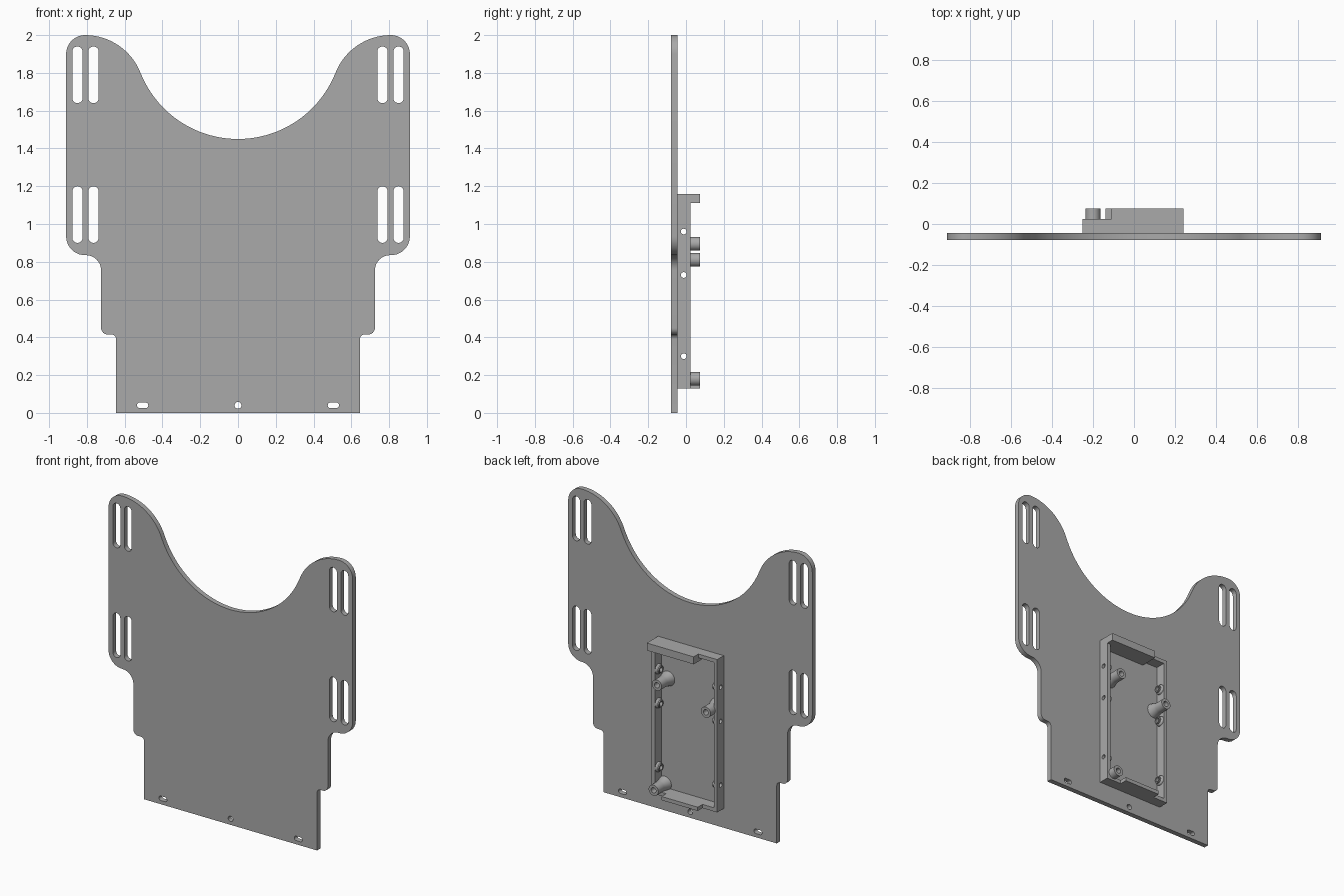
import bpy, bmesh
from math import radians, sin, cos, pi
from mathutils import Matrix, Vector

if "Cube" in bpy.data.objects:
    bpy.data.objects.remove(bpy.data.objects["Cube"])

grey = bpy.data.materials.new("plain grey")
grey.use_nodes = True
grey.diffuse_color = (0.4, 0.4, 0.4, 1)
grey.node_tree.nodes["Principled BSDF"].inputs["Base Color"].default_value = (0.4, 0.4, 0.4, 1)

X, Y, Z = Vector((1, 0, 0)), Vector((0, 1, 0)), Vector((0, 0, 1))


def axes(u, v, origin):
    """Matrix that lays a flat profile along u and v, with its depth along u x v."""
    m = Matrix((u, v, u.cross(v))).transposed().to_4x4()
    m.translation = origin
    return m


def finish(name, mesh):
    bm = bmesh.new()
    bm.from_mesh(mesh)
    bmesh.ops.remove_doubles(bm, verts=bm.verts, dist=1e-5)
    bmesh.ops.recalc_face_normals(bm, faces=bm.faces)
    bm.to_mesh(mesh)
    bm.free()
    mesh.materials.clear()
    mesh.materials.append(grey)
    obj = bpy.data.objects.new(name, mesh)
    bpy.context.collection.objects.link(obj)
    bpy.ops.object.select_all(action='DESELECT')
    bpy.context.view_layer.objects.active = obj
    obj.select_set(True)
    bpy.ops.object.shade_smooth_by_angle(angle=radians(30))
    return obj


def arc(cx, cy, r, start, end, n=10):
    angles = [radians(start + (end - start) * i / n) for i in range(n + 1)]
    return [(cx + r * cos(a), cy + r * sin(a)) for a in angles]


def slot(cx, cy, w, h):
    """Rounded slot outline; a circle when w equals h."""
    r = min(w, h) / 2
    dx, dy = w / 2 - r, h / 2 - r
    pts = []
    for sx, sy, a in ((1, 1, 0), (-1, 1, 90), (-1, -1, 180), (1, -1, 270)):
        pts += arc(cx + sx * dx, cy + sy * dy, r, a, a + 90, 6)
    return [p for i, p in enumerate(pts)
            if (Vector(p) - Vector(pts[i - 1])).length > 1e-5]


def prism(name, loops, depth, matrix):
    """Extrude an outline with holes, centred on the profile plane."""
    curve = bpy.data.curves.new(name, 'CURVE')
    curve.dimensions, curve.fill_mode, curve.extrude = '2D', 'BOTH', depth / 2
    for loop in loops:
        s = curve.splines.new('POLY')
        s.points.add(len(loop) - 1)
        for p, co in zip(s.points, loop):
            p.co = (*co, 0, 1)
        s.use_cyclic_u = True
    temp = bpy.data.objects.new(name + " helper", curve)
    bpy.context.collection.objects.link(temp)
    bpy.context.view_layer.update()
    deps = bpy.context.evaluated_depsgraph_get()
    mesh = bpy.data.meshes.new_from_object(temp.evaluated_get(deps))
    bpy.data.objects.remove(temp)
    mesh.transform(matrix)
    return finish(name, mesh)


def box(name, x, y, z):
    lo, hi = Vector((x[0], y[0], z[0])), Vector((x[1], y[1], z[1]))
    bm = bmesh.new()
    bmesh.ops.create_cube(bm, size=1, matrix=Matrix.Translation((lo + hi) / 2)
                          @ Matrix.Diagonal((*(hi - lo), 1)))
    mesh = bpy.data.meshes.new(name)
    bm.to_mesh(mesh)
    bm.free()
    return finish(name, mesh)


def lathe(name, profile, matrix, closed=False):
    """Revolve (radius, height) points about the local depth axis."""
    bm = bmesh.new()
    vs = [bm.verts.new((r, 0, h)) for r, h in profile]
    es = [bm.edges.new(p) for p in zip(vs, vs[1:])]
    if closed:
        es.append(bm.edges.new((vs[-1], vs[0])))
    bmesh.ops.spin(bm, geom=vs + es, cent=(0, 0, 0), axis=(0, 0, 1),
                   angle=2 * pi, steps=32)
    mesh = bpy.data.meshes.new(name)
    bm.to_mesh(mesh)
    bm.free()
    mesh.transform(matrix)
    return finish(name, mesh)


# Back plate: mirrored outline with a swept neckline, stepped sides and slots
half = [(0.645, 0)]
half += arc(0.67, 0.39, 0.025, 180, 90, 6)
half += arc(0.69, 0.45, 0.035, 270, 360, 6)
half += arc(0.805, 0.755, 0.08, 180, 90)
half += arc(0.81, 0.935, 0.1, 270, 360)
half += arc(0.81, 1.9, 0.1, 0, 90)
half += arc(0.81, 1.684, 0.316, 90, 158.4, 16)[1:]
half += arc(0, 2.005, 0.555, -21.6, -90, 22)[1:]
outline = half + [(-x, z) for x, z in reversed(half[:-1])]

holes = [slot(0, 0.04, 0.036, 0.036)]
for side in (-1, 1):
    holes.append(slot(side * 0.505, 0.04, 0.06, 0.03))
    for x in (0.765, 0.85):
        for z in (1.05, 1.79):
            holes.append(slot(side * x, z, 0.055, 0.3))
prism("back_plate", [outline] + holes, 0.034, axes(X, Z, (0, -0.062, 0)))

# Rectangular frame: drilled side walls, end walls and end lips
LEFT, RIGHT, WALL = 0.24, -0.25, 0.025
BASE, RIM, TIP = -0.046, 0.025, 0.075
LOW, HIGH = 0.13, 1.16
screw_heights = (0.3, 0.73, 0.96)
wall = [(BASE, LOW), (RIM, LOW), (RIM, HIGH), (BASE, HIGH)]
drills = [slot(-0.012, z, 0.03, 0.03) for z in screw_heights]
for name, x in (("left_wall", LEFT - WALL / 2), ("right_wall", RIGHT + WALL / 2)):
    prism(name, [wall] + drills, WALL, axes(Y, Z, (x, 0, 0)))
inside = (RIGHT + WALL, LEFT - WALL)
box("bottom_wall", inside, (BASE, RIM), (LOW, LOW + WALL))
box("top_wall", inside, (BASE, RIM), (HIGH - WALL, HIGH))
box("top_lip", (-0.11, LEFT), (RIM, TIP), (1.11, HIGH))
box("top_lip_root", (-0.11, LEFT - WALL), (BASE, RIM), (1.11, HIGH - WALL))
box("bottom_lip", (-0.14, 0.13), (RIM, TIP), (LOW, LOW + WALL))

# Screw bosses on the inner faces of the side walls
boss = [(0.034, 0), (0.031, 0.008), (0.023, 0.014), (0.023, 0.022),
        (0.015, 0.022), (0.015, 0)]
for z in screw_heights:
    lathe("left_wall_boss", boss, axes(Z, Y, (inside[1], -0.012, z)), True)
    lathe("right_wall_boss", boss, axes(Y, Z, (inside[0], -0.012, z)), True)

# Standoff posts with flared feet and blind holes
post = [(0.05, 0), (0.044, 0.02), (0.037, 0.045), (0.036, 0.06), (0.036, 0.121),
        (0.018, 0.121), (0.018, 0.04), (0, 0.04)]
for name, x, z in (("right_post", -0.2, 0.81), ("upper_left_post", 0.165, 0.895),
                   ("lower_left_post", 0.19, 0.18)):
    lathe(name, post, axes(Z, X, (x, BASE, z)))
--
* Directions for this task
Pictures aside, retype the entries above exactly as they are.

* Response area
import bpy, bmesh
from math import radians, sin, cos, pi
from mathutils import Matrix, Vector

if "Cube" in bpy.data.objects:
    bpy.data.objects.remove(bpy.data.objects["Cube"])

grey = bpy.data.materials.new("plain grey")
grey.use_nodes = True
grey.diffuse_color = (0.4, 0.4, 0.4, 1)
grey.node_tree.nodes["Principled BSDF"].inputs["Base Color"].default_value = (0.4, 0.4, 0.4, 1)

X, Y, Z = Vector((1, 0, 0)), Vector((0, 1, 0)), Vector((0, 0, 1))


def axes(u, v, origin):
    """Matrix that lays a flat profile along u and v, with its depth along u x v."""
    m = Matrix((u, v, u.cross(v))).transposed().to_4x4()
    m.translation = origin
    return m


def finish(name, mesh):
    bm = bmesh.new()
    bm.from_mesh(mesh)
    bmesh.ops.remove_doubles(bm, verts=bm.verts, dist=1e-5)
    bmesh.ops.recalc_face_normals(bm, faces=bm.faces)
    bm.to_mesh(mesh)
    bm.free()
    mesh.materials.clear()
    mesh.materials.append(grey)
    obj = bpy.data.objects.new(name, mesh)
    bpy.context.collection.objects.link(obj)
    bpy.ops.object.select_all(action='DESELECT')
    bpy.context.view_layer.objects.active = obj
    obj.select_set(True)
    bpy.ops.object.shade_smooth_by_angle(angle=radians(30))
    return obj


def arc(cx, cy, r, start, end, n=10):
    angles = [radians(start + (end - start) * i / n) for i in range(n + 1)]
    return [(cx + r * cos(a), cy + r * sin(a)) for a in angles]


def slot(cx, cy, w, h):
    """Rounded slot outline; a circle when w equals h."""
    r = min(w, h) / 2
    dx, dy = w / 2 - r, h / 2 - r
    pts = []
    for sx, sy, a in ((1, 1, 0), (-1, 1, 90), (-1, -1, 180), (1, -1, 270)):
        pts += arc(cx + sx * dx, cy + sy * dy, r, a, a + 90, 6)
    return [p for i, p in enumerate(pts)
            if (Vector(p) - Vector(pts[i - 1])).length > 1e-5]


def prism(name, loops, depth, matrix):
    """Extrude an outline with holes, centred on the profile plane."""
    curve = bpy.data.curves.new(name, 'CURVE')
    curve.dimensions, curve.fill_mode, curve.extrude = '2D', 'BOTH', depth / 2
    for loop in loops:
        s = curve.splines.new('POLY')
        s.points.add(len(loop) - 1)
        for p, co in zip(s.points, loop):
            p.co = (*co, 0, 1)
        s.use_cyclic_u = True
    temp = bpy.data.objects.new(name + " helper", curve)
    bpy.context.collection.objects.link(temp)
    bpy.context.view_layer.update()
    deps = bpy.context.evaluated_depsgraph_get()
    mesh = bpy.data.meshes.new_from_object(temp.evaluated_get(deps))
    bpy.data.objects.remove(temp)
    mesh.transform(matrix)
    return finish(name, mesh)


def box(name, x, y, z):
    lo, hi = Vector((x[0], y[0], z[0])), Vector((x[1], y[1], z[1]))
    bm = bmesh.new()
    bmesh.ops.create_cube(bm, size=1, matrix=Matrix.Translation((lo + hi) / 2)
                          @ Matrix.Diagonal((*(hi - lo), 1)))
    mesh = bpy.data.meshes.new(name)
    bm.to_mesh(mesh)
    bm.free()
    return finish(name, mesh)


def lathe(name, profile, matrix, closed=False):
    """Revolve (radius, height) points about the local depth axis."""
    bm = bmesh.new()
    vs = [bm.verts.new((r, 0, h)) for r, h in profile]
    es = [bm.edges.new(p) for p in zip(vs, vs[1:])]
    if closed:
        es.append(bm.edges.new((vs[-1], vs[0])))
    bmesh.ops.spin(bm, geom=vs + es, cent=(0, 0, 0), axis=(0, 0, 1),
                   angle=2 * pi, steps=32)
    mesh = bpy.data.meshes.new(name)
    bm.to_mesh(mesh)
    bm.free()
    mesh.transform(matrix)
    return finish(name, mesh)


# Back plate: mirrored outline with a swept neckline, stepped sides and slots
half = [(0.645, 0)]
half += arc(0.67, 0.39, 0.025, 180, 90, 6)
half += arc(0.69, 0.45, 0.035, 270, 360, 6)
half += arc(0.805, 0.755, 0.08, 180, 90)
half += arc(0.81, 0.935, 0.1, 270, 360)
half += arc(0.81, 1.9, 0.1, 0, 90)
half += arc(0.81, 1.684, 0.316, 90, 158.4, 16)[1:]
half += arc(0, 2.005, 0.555, -21.6, -90, 22)[1:]
outline = half + [(-x, z) for x, z in reversed(half[:-1])]

holes = [slot(0, 0.04, 0.036, 0.036)]
for side in (-1, 1):
    holes.append(slot(side * 0.505, 0.04, 0.06, 0.03))
    for x in (0.765, 0.85):
        for z in (1.05, 1.79):
            holes.append(slot(side * x, z, 0.055, 0.3))
prism("back_plate", [outline] + holes, 0.034, axes(X, Z, (0, -0.062, 0)))

# Rectangular frame: drilled side walls, end walls and end lips
LEFT, RIGHT, WALL = 0.24, -0.25, 0.025
BASE, RIM, TIP = -0.046, 0.025, 0.075
LOW, HIGH = 0.13, 1.16
screw_heights = (0.3, 0.73, 0.96)
wall = [(BASE, LOW), (RIM, LOW), (RIM, HIGH), (BASE, HIGH)]
drills = [slot(-0.012, z, 0.03, 0.03) for z in screw_heights]
for name, x in (("left_wall", LEFT - WALL / 2), ("right_wall", RIGHT + WALL / 2)):
    prism(name, [wall] + drills, WALL, axes(Y, Z, (x, 0, 0)))
inside = (RIGHT + WALL, LEFT - WALL)
box("bottom_wall", inside, (BASE, RIM), (LOW, LOW + WALL))
box("top_wall", inside, (BASE, RIM), (HIGH - WALL, HIGH))
box("top_lip", (-0.11, LEFT), (RIM, TIP), (1.11, HIGH))
box("top_lip_root", (-0.11, LEFT - WALL), (BASE, RIM), (1.11, HIGH - WALL))
box("bottom_lip", (-0.14, 0.13), (RIM, TIP), (LOW, LOW + WALL))

# Screw bosses on the inner faces of the side walls
boss = [(0.034, 0), (0.031, 0.008), (0.023, 0.014), (0.023, 0.022),
        (0.015, 0.022), (0.015, 0)]
for z in screw_heights:
    lathe("left_wall_boss", boss, axes(Z, Y, (inside[1], -0.012, z)), True)
    lathe("right_wall_boss", boss, axes(Y, Z, (inside[0], -0.012, z)), True)

# Standoff posts with flared feet and blind holes
post = [(0.05, 0), (0.044, 0.02), (0.037, 0.045), (0.036, 0.06), (0.036, 0.121),
        (0.018, 0.121), (0.018, 0.04), (0, 0.04)]
for name, x, z in (("right_post", -0.2, 0.81), ("upper_left_post", 0.165, 0.895),
                   ("lower_left_post", 0.19, 0.18)):
    lathe(name, post, axes(Z, X, (x, BASE, z)))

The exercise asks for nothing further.